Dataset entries
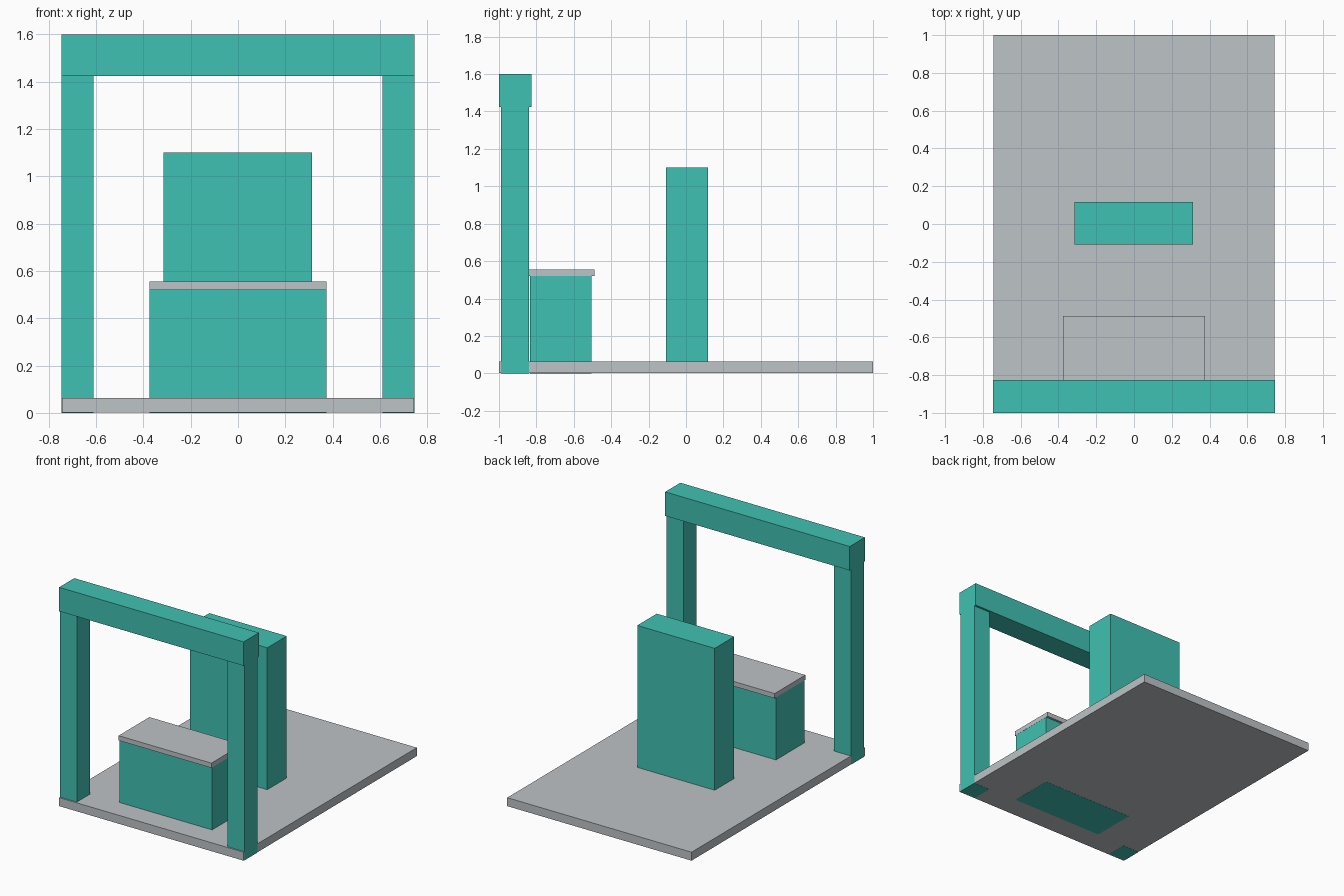
import bpy
import bmesh
from mathutils import Vector

if "Cube" in bpy.data.objects:
    bpy.data.objects.remove(bpy.data.objects["Cube"])


def material(name, rgb):
    lin = [((c / 255 + 0.055) / 1.055) ** 2.4 for c in rgb]
    m = bpy.data.materials.new(name)
    m.diffuse_color = (*lin, 1)
    m.use_nodes = True
    m.node_tree.nodes["Principled BSDF"].inputs["Base Color"].default_value = m.diffuse_color
    return m


teal = material("teal paint", (64, 193, 178))
grey = material("light grey", (189, 195, 199))


def box(name, lo, hi, mat):
    """Axis-aligned box between two corners."""
    lo, hi = Vector(lo), Vector(hi)
    bm = bmesh.new()
    bmesh.ops.create_cube(bm, size=1)
    for v in bm.verts:
        v.co = (lo + hi) / 2 + v.co * (hi - lo)
    mesh = bpy.data.meshes.new(name)
    bm.to_mesh(mesh)
    bm.free()
    mesh.materials.append(mat)
    ob = bpy.data.objects.new(name, mesh)
    bpy.context.collection.objects.link(ob)
    return ob


# floor slab
box("floor_slab", (-0.745, -1, 0.001), (0.745, 1, 0.063), grey)

# entrance gate: two posts and a sign beam
for side, x0, x1 in (("left", -0.746, -0.61), ("right", 0.61, 0.746)):
    box(side + "_gate_post", (x0, -0.99, 0), (x1, -0.84, 1.43), teal)
box("gate_beam", (-0.746, -1, 1.425), (0.746, -0.825, 1.6), teal)

# counter with a thin worktop
box("counter_body", (-0.374, -0.833, 0), (0.374, -0.505, 0.52), teal)
box("counter_top", (-0.375, -0.843, 0.52), (0.375, -0.488, 0.555), grey)

# free-standing display block in the middle
box("display_block", (-0.314, -0.108, 0.03), (0.312, 0.117, 1.1), teal)
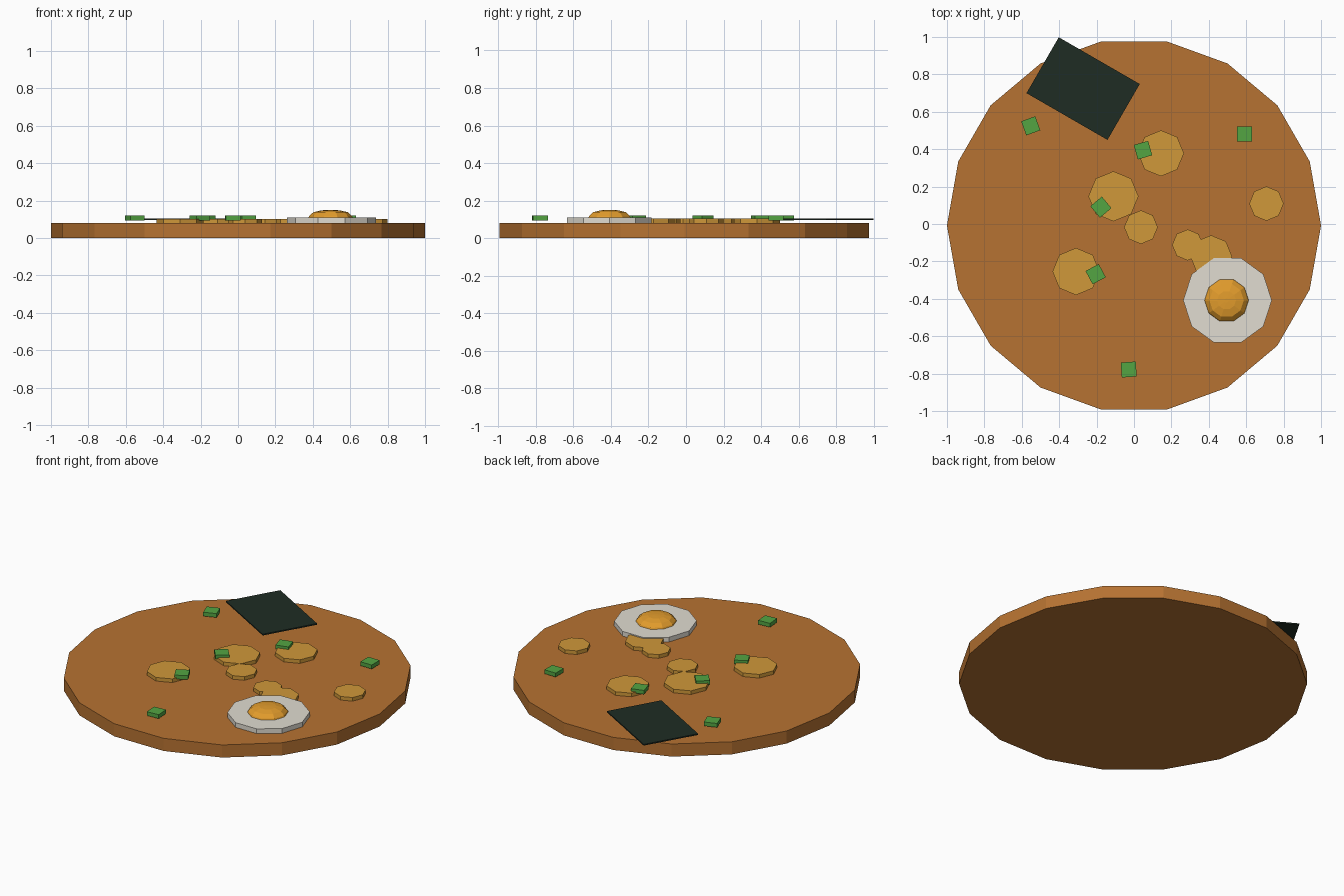
import bpy, bmesh
from math import radians, sin, cos, tau

if "Cube" in bpy.data.objects:
    bpy.data.objects.remove(bpy.data.objects["Cube"])


def material(name, rgb):
    m = bpy.data.materials.new(name)
    # sRGB to linear
    m.diffuse_color = [(c / 255) ** 2.2 for c in rgb] + [1]
    m.use_nodes = True
    m.node_tree.nodes["Principled BSDF"].inputs["Base Color"].default_value = m.diffuse_color
    return m


BROTH = material("broth", (181, 114, 53))
OIL = material("oil", (207, 151, 60))
WHITE = material("egg_white", (224, 219, 208))
YOLK = material("yolk", (226, 155, 48))
NORI = material("nori", (36, 48, 40))
GREEN = material("scallion", (84, 163, 68))


def finish(name, bm, loc, rot, mat):
    bmesh.ops.recalc_face_normals(bm, faces=bm.faces)
    me = bpy.data.meshes.new(name)
    bm.to_mesh(me)
    bm.free()
    ob = bpy.data.objects.new(name, me)
    ob.location = loc
    ob.rotation_euler.z = radians(rot)
    me.materials.append(mat)
    bpy.context.collection.objects.link(ob)
    return ob


def lathe(name, x, y, profile, sides, mat):
    """Stack polygon rings (radius, z), cap both ends."""
    bm = bmesh.new()
    rings = [[bm.verts.new((r * cos(tau * i / sides), r * sin(tau * i / sides), z))
              for i in range(sides)] for r, z in profile]
    for a, b in zip(rings, rings[1:]):
        for i in range(sides):
            j = (i + 1) % sides
            bm.faces.new((a[i], a[j], b[j], b[i]))
    bm.faces.new(rings[0][::-1])
    bm.faces.new(rings[-1])
    return finish(name, bm, (x, y, 0), 0, mat)


def box(name, loc, size, rot, mat):
    bm = bmesh.new()
    bmesh.ops.create_cube(bm, size=1)
    bmesh.ops.scale(bm, vec=size, verts=bm.verts)
    return finish(name, bm, loc, rot, mat)


# Broth disc
lathe("broth", 0, -0.008, [(1, 0), (1, 0.08)], 18, BROTH)

# Oil droplets: x, y, radius
drops = [(0.144, 0.378, 0.123), (-0.11, 0.148, 0.134), (0.037, -0.017, 0.09),
         (-0.31, -0.254, 0.126), (0.708, 0.109, 0.092), (0.287, -0.112, 0.083),
         (0.412, -0.172, 0.112)]
for i, (x, y, r) in enumerate(drops):
    lathe(f"oil_drop_{i + 1}", x, y, [(r, 0.08), (r, 0.103)], 8, OIL)

# Egg half: white slab and domed yolk
lathe("egg_white", 0.5, -0.408, [(0.237, 0.08), (0.237, 0.11)], 10, WHITE)
lathe("egg_yolk", 0.495, -0.408,
      [(0.12, 0.105), (0.114, 0.118), (0.092, 0.138), (0.05, 0.148), (0.012, 0.15)], 10, YOLK)

# Seaweed sheet
box("seaweed_sheet", (-0.272, 0.724, 0.101), (0.5, 0.345, 0.008), -30, NORI)

# Scallion pieces: x, y, turn
bits = [(-0.552, 0.525, 20), (0.048, 0.395, 16), (0.59, 0.48, 0),
        (-0.177, 0.09, 40), (-0.205, -0.268, 28), (-0.028, -0.778, 4)]
for i, (x, y, a) in enumerate(bits):
    box(f"scallion_{i + 1}", (x, y, 0.107), (0.08, 0.08, 0.025), a, GREEN)
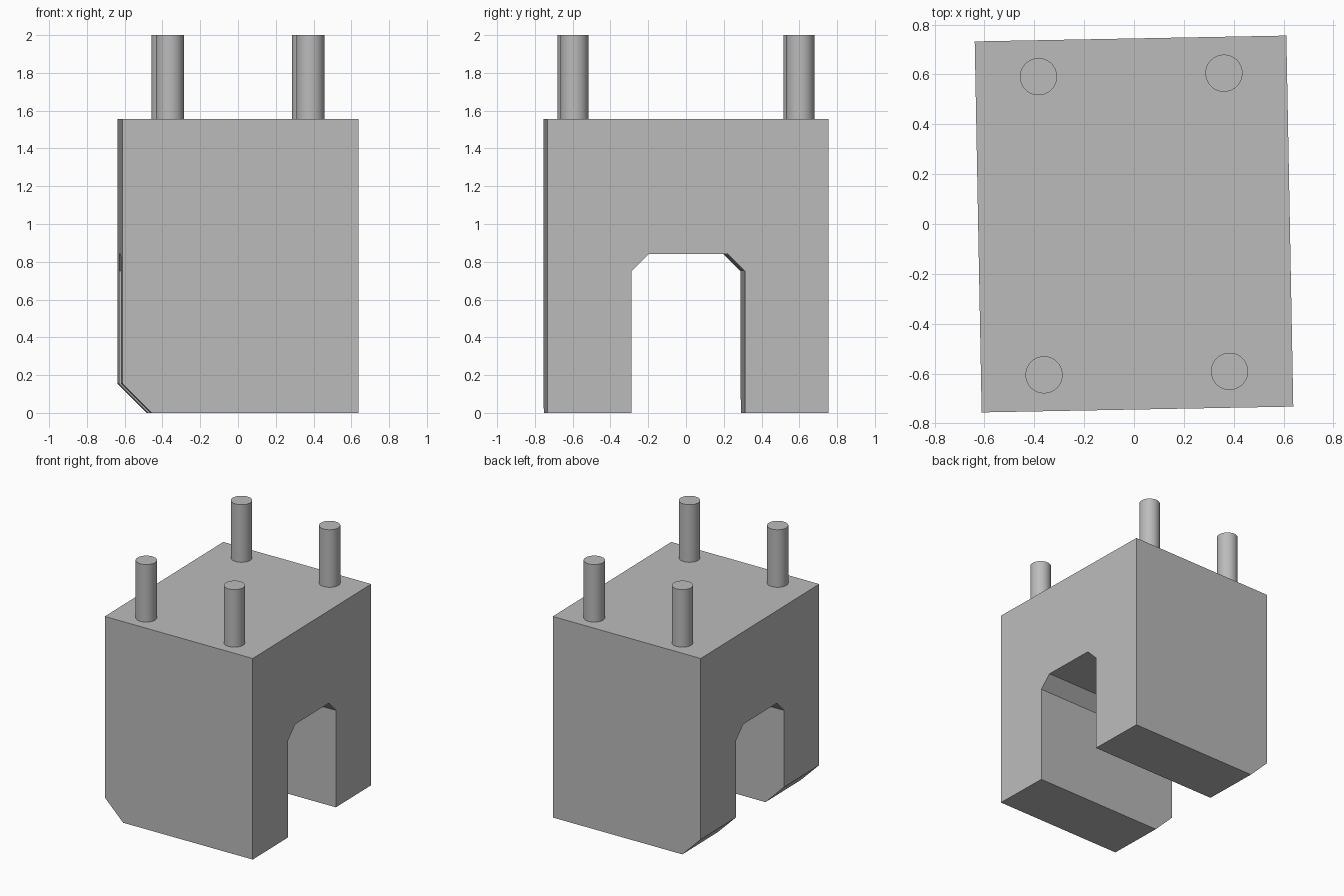
import bpy
import bmesh
from math import radians
from mathutils import Matrix

if "Cube" in bpy.data.objects:
    bpy.data.objects.remove(bpy.data.objects["Cube"])

HALF_X, HALF_Y, TOP = 0.625, 0.744, 1.555
SLOT, ARCH, CORNER = 0.3, 0.84, 0.09
TURN = Matrix.Rotation(radians(1.07), 4, "Z")

grey = bpy.data.materials.new("plain grey")
grey.use_nodes = True
colour = (0.5, 0.5, 0.5, 1)
grey.diffuse_color = colour
grey.node_tree.nodes["Principled BSDF"].inputs["Base Color"].default_value = colour


def finish(bm, name):
    """Turn a bmesh into a grey object, set at the slight turn of the model."""
    bmesh.ops.recalc_face_normals(bm, faces=bm.faces)
    bm.transform(TURN)
    mesh = bpy.data.meshes.new(name)
    bm.to_mesh(mesh)
    bm.free()
    mesh.materials.append(grey)
    obj = bpy.data.objects.new(name, mesh)
    bpy.context.collection.objects.link(obj)
    return obj


# Block: arch profile swept along x
half = [(HALF_Y, TOP), (HALF_Y, 0), (SLOT, 0), (SLOT, ARCH - CORNER), (SLOT - CORNER, ARCH)]
profile = half + [(-y, z) for y, z in reversed(half)]
bm = bmesh.new()
face = bm.faces.new([bm.verts.new((-HALF_X, y, z)) for y, z in profile])
swept = bmesh.ops.extrude_face_region(bm, geom=[face], use_keep_orig=True)
verts = [g for g in swept["geom"] if isinstance(g, bmesh.types.BMVert)]
bmesh.ops.translate(bm, verts=verts, vec=(2 * HALF_X, 0, 0))

# Chamfer under the right-hand end of both legs
feet = [e for e in bm.edges
        if all(v.co.z < 0.01 and v.co.x < 0 for v in e.verts)]
bmesh.ops.bevel(bm, geom=feet, offset=0.155, offset_type="OFFSET",
                segments=1, profile=0.5, affect="EDGES")
finish(bm, "arched_block")

# Four round pins on top
for side, x in (("left", 0.372), ("right", -0.372)):
    for end, y in (("front", -0.598), ("back", 0.598)):
        bm = bmesh.new()
        bmesh.ops.create_cone(bm, cap_ends=True, segments=48, radius1=0.0745,
                              radius2=0.0745, depth=2 - TOP,
                              matrix=Matrix.Translation((x, y, (2 + TOP) / 2)))
        pin = finish(bm, f"{end}_{side}_pin")
        bpy.ops.object.select_all(action="DESELECT")
        pin.select_set(True)
        bpy.context.view_layer.objects.active = pin
        bpy.ops.object.shade_smooth_by_angle(angle=radians(30))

ACTION ITEM
Repeat the data above exactly, but not the pictures.

RESULT OF THIS EXERCISE
import bpy
import bmesh
from mathutils import Vector

if "Cube" in bpy.data.objects:
    bpy.data.objects.remove(bpy.data.objects["Cube"])


def material(name, rgb):
    lin = [((c / 255 + 0.055) / 1.055) ** 2.4 for c in rgb]
    m = bpy.data.materials.new(name)
    m.diffuse_color = (*lin, 1)
    m.use_nodes = True
    m.node_tree.nodes["Principled BSDF"].inputs["Base Color"].default_value = m.diffuse_color
    return m


teal = material("teal paint", (64, 193, 178))
grey = material("light grey", (189, 195, 199))


def box(name, lo, hi, mat):
    """Axis-aligned box between two corners."""
    lo, hi = Vector(lo), Vector(hi)
    bm = bmesh.new()
    bmesh.ops.create_cube(bm, size=1)
    for v in bm.verts:
        v.co = (lo + hi) / 2 + v.co * (hi - lo)
    mesh = bpy.data.meshes.new(name)
    bm.to_mesh(mesh)
    bm.free()
    mesh.materials.append(mat)
    ob = bpy.data.objects.new(name, mesh)
    bpy.context.collection.objects.link(ob)
    return ob


# floor slab
box("floor_slab", (-0.745, -1, 0.001), (0.745, 1, 0.063), grey)

# entrance gate: two posts and a sign beam
for side, x0, x1 in (("left", -0.746, -0.61), ("right", 0.61, 0.746)):
    box(side + "_gate_post", (x0, -0.99, 0), (x1, -0.84, 1.43), teal)
box("gate_beam", (-0.746, -1, 1.425), (0.746, -0.825, 1.6), teal)

# counter with a thin worktop
box("counter_body", (-0.374, -0.833, 0), (0.374, -0.505, 0.52), teal)
box("counter_top", (-0.375, -0.843, 0.52), (0.375, -0.488, 0.555), grey)

# free-standing display block in the middle
box("display_block", (-0.314, -0.108, 0.03), (0.312, 0.117, 1.1), teal)
import bpy, bmesh
from math import radians, sin, cos, tau

if "Cube" in bpy.data.objects:
    bpy.data.objects.remove(bpy.data.objects["Cube"])


def material(name, rgb):
    m = bpy.data.materials.new(name)
    # sRGB to linear
    m.diffuse_color = [(c / 255) ** 2.2 for c in rgb] + [1]
    m.use_nodes = True
    m.node_tree.nodes["Principled BSDF"].inputs["Base Color"].default_value = m.diffuse_color
    return m


BROTH = material("broth", (181, 114, 53))
OIL = material("oil", (207, 151, 60))
WHITE = material("egg_white", (224, 219, 208))
YOLK = material("yolk", (226, 155, 48))
NORI = material("nori", (36, 48, 40))
GREEN = material("scallion", (84, 163, 68))


def finish(name, bm, loc, rot, mat):
    bmesh.ops.recalc_face_normals(bm, faces=bm.faces)
    me = bpy.data.meshes.new(name)
    bm.to_mesh(me)
    bm.free()
    ob = bpy.data.objects.new(name, me)
    ob.location = loc
    ob.rotation_euler.z = radians(rot)
    me.materials.append(mat)
    bpy.context.collection.objects.link(ob)
    return ob


def lathe(name, x, y, profile, sides, mat):
    """Stack polygon rings (radius, z), cap both ends."""
    bm = bmesh.new()
    rings = [[bm.verts.new((r * cos(tau * i / sides), r * sin(tau * i / sides), z))
              for i in range(sides)] for r, z in profile]
    for a, b in zip(rings, rings[1:]):
        for i in range(sides):
            j = (i + 1) % sides
            bm.faces.new((a[i], a[j], b[j], b[i]))
    bm.faces.new(rings[0][::-1])
    bm.faces.new(rings[-1])
    return finish(name, bm, (x, y, 0), 0, mat)


def box(name, loc, size, rot, mat):
    bm = bmesh.new()
    bmesh.ops.create_cube(bm, size=1)
    bmesh.ops.scale(bm, vec=size, verts=bm.verts)
    return finish(name, bm, loc, rot, mat)


# Broth disc
lathe("broth", 0, -0.008, [(1, 0), (1, 0.08)], 18, BROTH)

# Oil droplets: x, y, radius
drops = [(0.144, 0.378, 0.123), (-0.11, 0.148, 0.134), (0.037, -0.017, 0.09),
         (-0.31, -0.254, 0.126), (0.708, 0.109, 0.092), (0.287, -0.112, 0.083),
         (0.412, -0.172, 0.112)]
for i, (x, y, r) in enumerate(drops):
    lathe(f"oil_drop_{i + 1}", x, y, [(r, 0.08), (r, 0.103)], 8, OIL)

# Egg half: white slab and domed yolk
lathe("egg_white", 0.5, -0.408, [(0.237, 0.08), (0.237, 0.11)], 10, WHITE)
lathe("egg_yolk", 0.495, -0.408,
      [(0.12, 0.105), (0.114, 0.118), (0.092, 0.138), (0.05, 0.148), (0.012, 0.15)], 10, YOLK)

# Seaweed sheet
box("seaweed_sheet", (-0.272, 0.724, 0.101), (0.5, 0.345, 0.008), -30, NORI)

# Scallion pieces: x, y, turn
bits = [(-0.552, 0.525, 20), (0.048, 0.395, 16), (0.59, 0.48, 0),
        (-0.177, 0.09, 40), (-0.205, -0.268, 28), (-0.028, -0.778, 4)]
for i, (x, y, a) in enumerate(bits):
    box(f"scallion_{i + 1}", (x, y, 0.107), (0.08, 0.08, 0.025), a, GREEN)
import bpy
import bmesh
from math import radians
from mathutils import Matrix

if "Cube" in bpy.data.objects:
    bpy.data.objects.remove(bpy.data.objects["Cube"])

HALF_X, HALF_Y, TOP = 0.625, 0.744, 1.555
SLOT, ARCH, CORNER = 0.3, 0.84, 0.09
TURN = Matrix.Rotation(radians(1.07), 4, "Z")

grey = bpy.data.materials.new("plain grey")
grey.use_nodes = True
colour = (0.5, 0.5, 0.5, 1)
grey.diffuse_color = colour
grey.node_tree.nodes["Principled BSDF"].inputs["Base Color"].default_value = colour


def finish(bm, name):
    """Turn a bmesh into a grey object, set at the slight turn of the model."""
    bmesh.ops.recalc_face_normals(bm, faces=bm.faces)
    bm.transform(TURN)
    mesh = bpy.data.meshes.new(name)
    bm.to_mesh(mesh)
    bm.free()
    mesh.materials.append(grey)
    obj = bpy.data.objects.new(name, mesh)
    bpy.context.collection.objects.link(obj)
    return obj


# Block: arch profile swept along x
half = [(HALF_Y, TOP), (HALF_Y, 0), (SLOT, 0), (SLOT, ARCH - CORNER), (SLOT - CORNER, ARCH)]
profile = half + [(-y, z) for y, z in reversed(half)]
bm = bmesh.new()
face = bm.faces.new([bm.verts.new((-HALF_X, y, z)) for y, z in profile])
swept = bmesh.ops.extrude_face_region(bm, geom=[face], use_keep_orig=True)
verts = [g for g in swept["geom"] if isinstance(g, bmesh.types.BMVert)]
bmesh.ops.translate(bm, verts=verts, vec=(2 * HALF_X, 0, 0))

# Chamfer under the right-hand end of both legs
feet = [e for e in bm.edges
        if all(v.co.z < 0.01 and v.co.x < 0 for v in e.verts)]
bmesh.ops.bevel(bm, geom=feet, offset=0.155, offset_type="OFFSET",
                segments=1, profile=0.5, affect="EDGES")
finish(bm, "arched_block")

# Four round pins on top
for side, x in (("left", 0.372), ("right", -0.372)):
    for end, y in (("front", -0.598), ("back", 0.598)):
        bm = bmesh.new()
        bmesh.ops.create_cone(bm, cap_ends=True, segments=48, radius1=0.0745,
                              radius2=0.0745, depth=2 - TOP,
                              matrix=Matrix.Translation((x, y, (2 + TOP) / 2)))
        pin = finish(bm, f"{end}_{side}_pin")
        bpy.ops.object.select_all(action="DESELECT")
        pin.select_set(True)
        bpy.context.view_layer.objects.active = pin
        bpy.ops.object.shade_smooth_by_angle(angle=radians(30))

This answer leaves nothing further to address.